Clayton Kershaw

Dodgers starter Clayton Kershaw struggled — at least by his standards — during the team's 3-2 loss to the Chicago Cubs on Tuesday night. (Luis Sinco / Los Angeles Times / August 27, 2013)

When Josh Beckett explained over the weekend why Clayton Kershaw might be the best pitcher he has ever seen, he wasn't talking about the movement on Kershaw's fastball or break on his curveball.

Beckett marveled at what Kershaw showed Tuesday night in a 3-2 defeat to the Chicago Cubs at Dodger Stadium — that is, his ability to compete when he wasn't at his best.

Kershaw had one of his worst starts of the season on this night. Beset by command problems, Kershaw lasted only 5 2/3 innings. He walked three and gave up seven hits. He threw 107 pitches. Still, the Dodgers had a chance to win, as Kershaw, striking out nine, limited the damage to two runs, one earned.

BOX SCORE: Cubs 3, Dodgers 2

"You're never going to have your best stuff every game," said Kershaw (13-8), whose earned-run average stayed at 1.72. "You've got to figure out ways to get guys out regardless."

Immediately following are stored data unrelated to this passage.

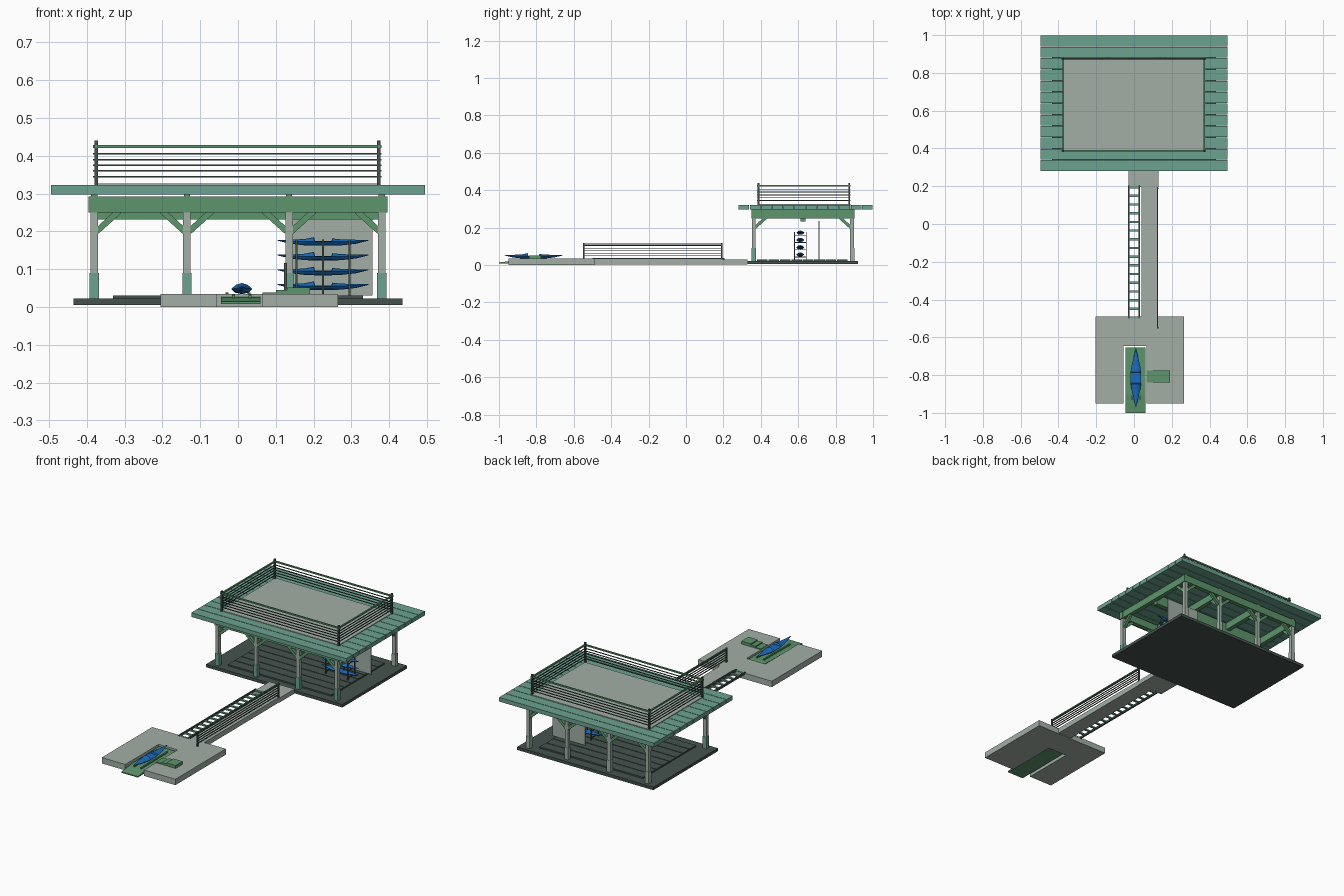
import bpy, bmesh, math
from mathutils import Vector

if "Cube" in bpy.data.objects:
    bpy.data.objects.remove(bpy.data.objects["Cube"])


def material(name, rgb):
    m = bpy.data.materials.new(name)
    m.diffuse_color = (*rgb, 1)
    m.use_nodes = True
    m.node_tree.nodes["Principled BSDF"].inputs["Base Color"].default_value = m.diffuse_color
    return m


PALE = material("pale", (.36, .43, .38))
TEAL = material("teal", (.15, .36, .28))
GREEN = material("green", (.11, .30, .15))
DARK = material("dark", (.06, .085, .075))
BLUE = material("blue", (.01, .15, .5))


def finish(name, bm, mat):
    bmesh.ops.recalc_face_normals(bm, faces=bm.faces)
    me = bpy.data.meshes.new(name)
    bm.to_mesh(me)
    bm.free()
    me.materials.append(mat)
    ob = bpy.data.objects.new(name, me)
    bpy.context.collection.objects.link(ob)
    return ob


def box(name, x, y, z, mat):
    bm = bmesh.new()
    bmesh.ops.create_cube(bm, size=1)
    for v in bm.verts:
        v.co = [a[0] if c < 0 else a[1] for a, c in zip((x, y, z), v.co)]
    return finish(name, bm, mat)


def bar(name, a, b, w, mat):
    # square bar between two points
    a, b = Vector(a), Vector(b)
    d = (b - a).normalized()
    ref = Vector((0, 0, 1)) if abs(d.z) < .9 else Vector((1, 0, 0))
    s = d.cross(ref).normalized() * w / 2
    t = d.cross(s)
    bm = bmesh.new()
    r = [[bm.verts.new(p + i * s + j * t) for i, j in ((-1, -1), (1, -1), (1, 1), (-1, 1))] for p in (a, b)]
    bm.faces.new(r[0])
    bm.faces.new(r[1])
    for i in range(4):
        j = (i + 1) % 4
        bm.faces.new((r[0][i], r[0][j], r[1][j], r[1][i]))
    return finish(name, bm, mat)


def prism(name, pts, axis, lo, hi, mat):
    # extruded outline along axis x (0) or z (2)
    bm = bmesh.new()
    f = bm.faces.new([bm.verts.new((lo, p, q) if axis == 0 else (p, q, lo)) for p, q in pts])
    e = bmesh.ops.extrude_face_region(bm, geom=[f])
    off = Vector((hi - lo, 0, 0)) if axis == 0 else Vector((0, 0, hi - lo))
    bmesh.ops.translate(bm, vec=off, verts=[v for v in e["geom"] if isinstance(v, bmesh.types.BMVert)])
    return finish(name, bm, mat)


def kayak(name, loc, length, along_x):
    # stations: position, half width, keel, gunwale, deck ridge (fractions of length)
    st = [(-.5, .003, .056, .062, .066), (-.36, .038, .022, .050, .066), (-.2, .075, .004, .045, .075),
          (-.1, .09, 0, .045, .095), (-.09, .09, 0, .045, .05), (.09, .09, 0, .045, .05),
          (.1, .09, 0, .045, .08), (.2, .075, .004, .045, .070),
          (.36, .038, .022, .050, .066), (.5, .003, .056, .062, .066)]
    bm = bmesh.new()
    rings = []
    for p, w, k, g, r in st:
        sec = [(0, k), (w * .65, k + (g - k) * .3), (w, g), (w * .55, g + (r - g) * .7), (0, r),
               (-w * .55, g + (r - g) * .7), (-w, g), (-w * .65, k + (g - k) * .3)]
        rings.append([bm.verts.new(Vector((p, s, h) if along_x else (s, p, h)) * length + Vector(loc))
                      for s, h in sec])
    for a, b in zip(rings, rings[1:]):
        for i in range(8):
            j = (i + 1) % 8
            bm.faces.new((a[i], a[j], b[j], b[i]))
    bm.faces.new(rings[0])
    bm.faces.new(rings[-1])
    return finish(name, bm, BLUE)


# pavilion floor
box("pavilion_base", (-.435, .435), (.33, .92), (.005, .022), DARK)
for i in range(8):
    y = .38 + i * .061
    box("floor_plank", (-.33, .33), (y, y + .057), (.022, .03), DARK)

# posts with thick bases and diagonal braces
for y, s in ((.362, 1), (.888, -1)):
    for x in (-.38, -.135, .135, .38):
        box("post_base", (x - .012, x + .012), (y - .012, y + .012), (.022, .09), TEAL if y < .5 else PALE)
        box("post", (x - .01, x + .01), (y - .01, y + .01), (.09, .25), PALE)
        for d in (-1, 1):
            if abs(x + d * .07) < .4:
                bar("brace", (x + d * .006, y, .2), (x + d * .066, y, .254), .016, GREEN)
        bar("cross_brace", (x, y + s * .006, .2), (x, y + s * .066, .254), .016, GREEN)

# ring beams and joists
for y in (.362, .888):
    box("long_beam", (-.395, .395), (y - .013, y + .013), (.25, .292), GREEN)
for x in (-.38, -.135, .135, .38):
    box("cross_beam", (x - .013, x + .013), (.35, .9), (.25, .291), GREEN)
    box("roof_spacer", (x - .008, x + .008), (.35, .9), (.291, .3), GREEN)
box("centre_beam", (-.37, .37), (.612, .638), (.232, .291), GREEN)

# roof planks and deck panel
for i in range(12):
    y = .281 + i * .06
    box("roof_plank", (-.495, .495), (y, y + .057), (.298, .322), TEAL)
box("roof_deck", (-.378, .372), (.39, .88), (.3, .326), PALE)

# roof railing
for x in (-.375, .372):
    for y in (.388, .872):
        bar("roof_rail_post", (x, y, .32), (x, y, .44), .009, DARK)
levels = [(.345 + .015 * i, .004, DARK) for i in range(5)] + [(.425, .008, GREEN)]
for z, w, m in levels:
    for y in (.388, .872):
        bar("roof_rail_long", (-.383, y, z), (.38, y, z), w, m)
    for x in (-.375, .372):
        bar("roof_rail_side", (x, .38, z), (x, .88, z), w, m)

# kayak storage rack with back screen
box("screen_panel", (.145, .355), (.708, .713), (.03, .235), PALE)
for x in (.155, .225, .295):
    for y in (.58, .643):
        bar("rack_upright", (x, y, .03), (x, y, .178), .005, DARK)
    for i in range(4):
        z = .043 + .039 * i
        bar("rack_arm", (x, .578, z), (x, .645, z), .004, DARK)
for i in range(4):
    kayak("stored_kayak", (.225, .611, .045 + .039 * i), .24, True)

# landing and gangway
box("landing", (-.03, .13), (.195, .33), (.004, .03), PALE)
box("gangway", (.04, .127), (-.5, .197), (.004, .034), PALE)

# kayak slide beside the gangway
for x in (-.029, .029):
    box("slide_rail", (x - .004, x + .004), (-.5, .205), (.026, .038), DARK)
for i in range(16):
    y = -.495 + i * .046
    box("slide_rung", (-.029, .029), (y - .006, y + .006), (.028, .035), TEAL)

# gangway railing
for y in (-.548, .19):
    bar("gangway_rail_post", (.125, y, .03), (.125, y, .117), .008, DARK)
for i in range(5):
    z = .05 + .0135 * i
    bar("gangway_cable", (.125, -.548, z), (.125, .19, z), .004, DARK)
bar("gangway_top_rail", (.125, -.552, .113), (.125, .194, .113), .006, GREEN)

# floating dock with launch slot
prism("floating_dock", [(-.205, -.95), (-.055, -.95), (-.055, -.645), (.065, -.645), (.065, -.95),
                        (.265, -.95), (.265, -.49), (-.205, -.49)], 2, 0, .034, PALE)

# launch ramp and launched kayak
prism("launch_ramp", [(-1, .008), (-.655, .01), (-.655, .028), (-.9, .025), (-1, .014)], 0, -.045, .06, GREEN)
for x in (-.012, .032):
    bar("launch_bunk", (x, -.93, .028), (x, -.69, .03), .008, GREEN)
kayak("launched_kayak", (.01, -.815, .034), .31, False)

# boarding steps
for x0, x1, z in ((.065, .1, .039), (.1, .13, .045), (.13, .19, .051)):
    box("boarding_step", (x0, x1), (-.84, -.776), (.034, z), GREEN)
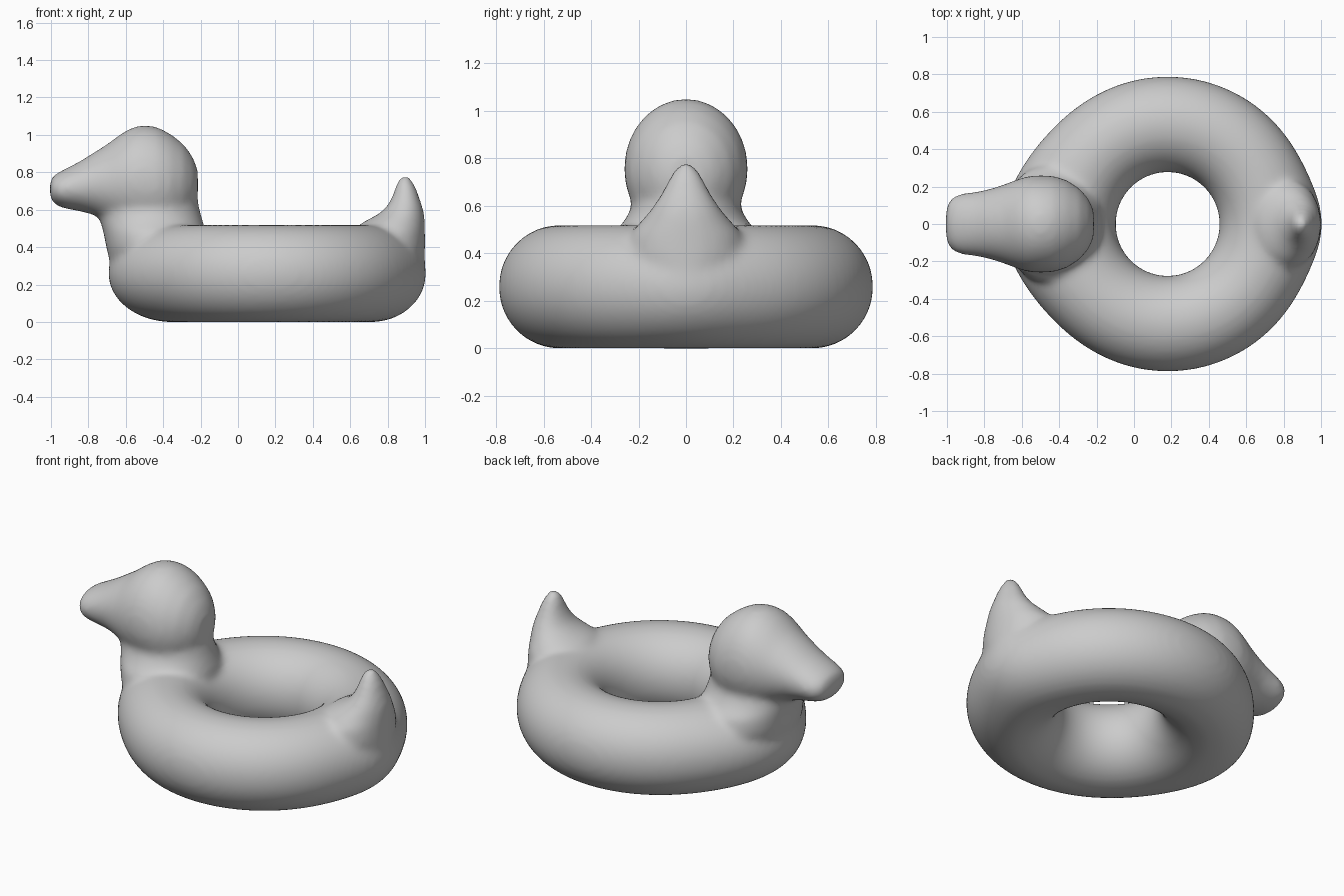
import bpy, bmesh, math
from mathutils import Vector

cube = bpy.data.objects.get("Cube")
if cube:
    bpy.data.objects.remove(cube, do_unlink=True)

RING_X, RING_Z = 0.18, 0.259
MAJOR, TUBE, TUBE_Z = 0.533, 0.256, 0.26
SIDES = 40

vinyl = bpy.data.materials.new("grey vinyl")
vinyl.use_nodes = True
grey = (0.6, 0.6, 0.6, 1)
vinyl.diffuse_color = grey
vinyl.node_tree.nodes["Principled BSDF"].inputs["Base Color"].default_value = grey

bm = bmesh.new()


def bridge(a, b):
    for i in range(len(a)):
        j = (i + 1) % len(a)
        bm.faces.new((a[i], a[j], b[j], b[i]))


def loft(rings):
    """Closed tube through rings given as (centre, half axis u, half axis v)."""
    loops = []
    for centre, u, v in rings:
        angles = [math.tau * i / SIDES for i in range(SIDES)]
        loops.append([bm.verts.new(centre + u * math.cos(a) + v * math.sin(a)) for a in angles])
    for a, b in zip(loops, loops[1:]):
        bridge(a, b)
    bm.faces.new(loops[0][::-1])
    bm.faces.new(loops[-1])


def upright(sections):
    """Sections: z, back x, front x, half width."""
    loft([(Vector(((a + b) / 2, 0, z)), Vector(((b - a) / 2, 0, 0)), Vector((0, w, 0)))
          for z, a, b, w in sections])


def lengthwise(sections):
    """Sections: x, bottom z, top z, half width."""
    loft([(Vector((x, 0, (a + b) / 2)), Vector((0, w, 0)), Vector((0, 0, (b - a) / 2)))
          for x, a, b, w in sections])


# Inflated ring, its outer wall swelling towards chest and tail
loops = []
for i in range(96):
    ang = math.tau * i / 96
    off_tail = min(ang, math.tau - ang)
    swell = 0.085 * math.exp(-((math.pi - off_tail) / 0.48) ** 2)
    swell += 0.037 * math.exp(-(off_tail / 0.28) ** 2)
    loop = []
    for k in range(SIDES):
        t = math.tau * k / SIDES
        r = MAJOR + TUBE * math.cos(t) + swell * max(0, math.cos(t))
        loop.append(bm.verts.new((RING_X + r * math.cos(ang), r * math.sin(ang),
                                  RING_Z + TUBE_Z * math.sin(t))))
    loops.append(loop)
for i in range(96):
    bridge(loops[i], loops[(i + 1) % 96])

# Neck rising from the chest
upright([(0.2, -0.58, -0.2, 0.2), (0.3, -0.68, -0.17, 0.3), (0.4, -0.705, -0.17, 0.33),
         (0.48, -0.72, -0.17, 0.31), (0.53, -0.735, -0.185, 0.265),
         (0.58, -0.745, -0.2, 0.235), (0.65, -0.75, -0.215, 0.225), (0.7, -0.7, -0.23, 0.2)])

# Head and bill
lengthwise([(-1.006, 0.67, 0.75, 0.07), (-0.995, 0.645, 0.775, 0.115),
            (-0.965, 0.618, 0.797, 0.15), (-0.92, 0.605, 0.82, 0.163), (-0.85, 0.592, 0.856, 0.172),
            (-0.78, 0.575, 0.9, 0.185), (-0.7, 0.54, 0.95, 0.21), (-0.62, 0.5, 1.01, 0.24),
            (-0.56, 0.48, 1.042, 0.257), (-0.5, 0.46, 1.053, 0.261), (-0.43, 0.46, 1.042, 0.257),
            (-0.36, 0.48, 1.005, 0.235), (-0.29, 0.53, 0.95, 0.19), (-0.24, 0.59, 0.88, 0.13),
            (-0.215, 0.65, 0.81, 0.07)])

# Tail sweeping up to a rounded tip
upright([(0.25, 0.7, 1.0, 0.15), (0.4, 0.66, 1.0, 0.24), (0.48, 0.63, 1.0, 0.235),
         (0.53, 0.66, 1.0, 0.195), (0.57, 0.74, 0.997, 0.16), (0.61, 0.792, 0.988, 0.13),
         (0.66, 0.82, 0.972, 0.1), (0.71, 0.838, 0.955, 0.075), (0.75, 0.85, 0.935, 0.052),
         (0.78, 0.87, 0.915, 0.026)])

bmesh.ops.recalc_face_normals(bm, faces=bm.faces)
mesh = bpy.data.meshes.new("duck_swim_ring")
bm.to_mesh(mesh)
bm.free()
mesh.materials.append(vinyl)
duck = bpy.data.objects.new("duck_swim_ring", mesh)
bpy.context.collection.objects.link(duck)

# Fuse the parts into one soft skin
remesh = duck.modifiers.new("fuse", 'REMESH')
remesh.mode = 'VOXEL'
remesh.voxel_size = 0.018
remesh.use_smooth_shade = True
soften = duck.modifiers.new("soften", 'SMOOTH')
soften.factor = 0.5
soften.iterations = 14
for poly in mesh.polygons:
    poly.use_smooth = True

The Dodgers' inability to reverse the 2-0 deficit with which Kershaw left them pointed to what appears to be a growing problem: The Dodgers can't hit.

Hanley Ramirez and Yasiel Puig combined for five hits. The rest of the team combined for two.

In the Dodgers' defense, the opposing starter was an All-Star: left-hander Travis Wood, who held the Dodgers to an unearned run and five hits over seven innings. He struck out six.

The Dodgers' inability to hit Wood highlighted a problem Manager Don Mattingly noticed over the weekend, when his team dropped two of three games to the Boston Red Sox and scored five runs.

"I feel like it's nothing more than a little lull," Mattingly said Tuesday. " I think we've got some guys that are a little tired."

The Dodgers didn't score until the sixth inning, when Ramirez singled, advanced to second when Wood made an errant throw attempting to pick him off, and went home on a single by Juan Uribe. That closed the gap to 2-1.

But the Cubs added a run in the seventh inning, loading the bases against Ronald Belisario and scoring when Brian Bogusevic grounded into a double play.

The run proved crucial, as Ramirez scored again in the eighth inning, this time on a hit by Andre Ethier.

This marked the 14th time in Kershaw's 24 starts in which the Dodgers scored two or fewer runs before the left-hander exited the game.

What Kershaw lacked in command on this night, he made up with tenacity.

The Cubs had men on first and second with one out in the first inning, but Kershaw struck out Donnie Murphy and Junior Lake to escape unscathed.

Kershaw couldn't prevent the Cubs from scoring in the third inning, as Dioner Navarro's single gave Chicago a 1-0 lead. The run was unearned, as Darwin Barney reached base on a catcher's interference call that was scored as an error by A.J. Ellis.

"This isn't what we've come to see as typical Clayton," Mattingly said. "He wasn't quite as sharp as he's been."

dylan.hernandez@latimes.com

Twitter: @dylanohernandez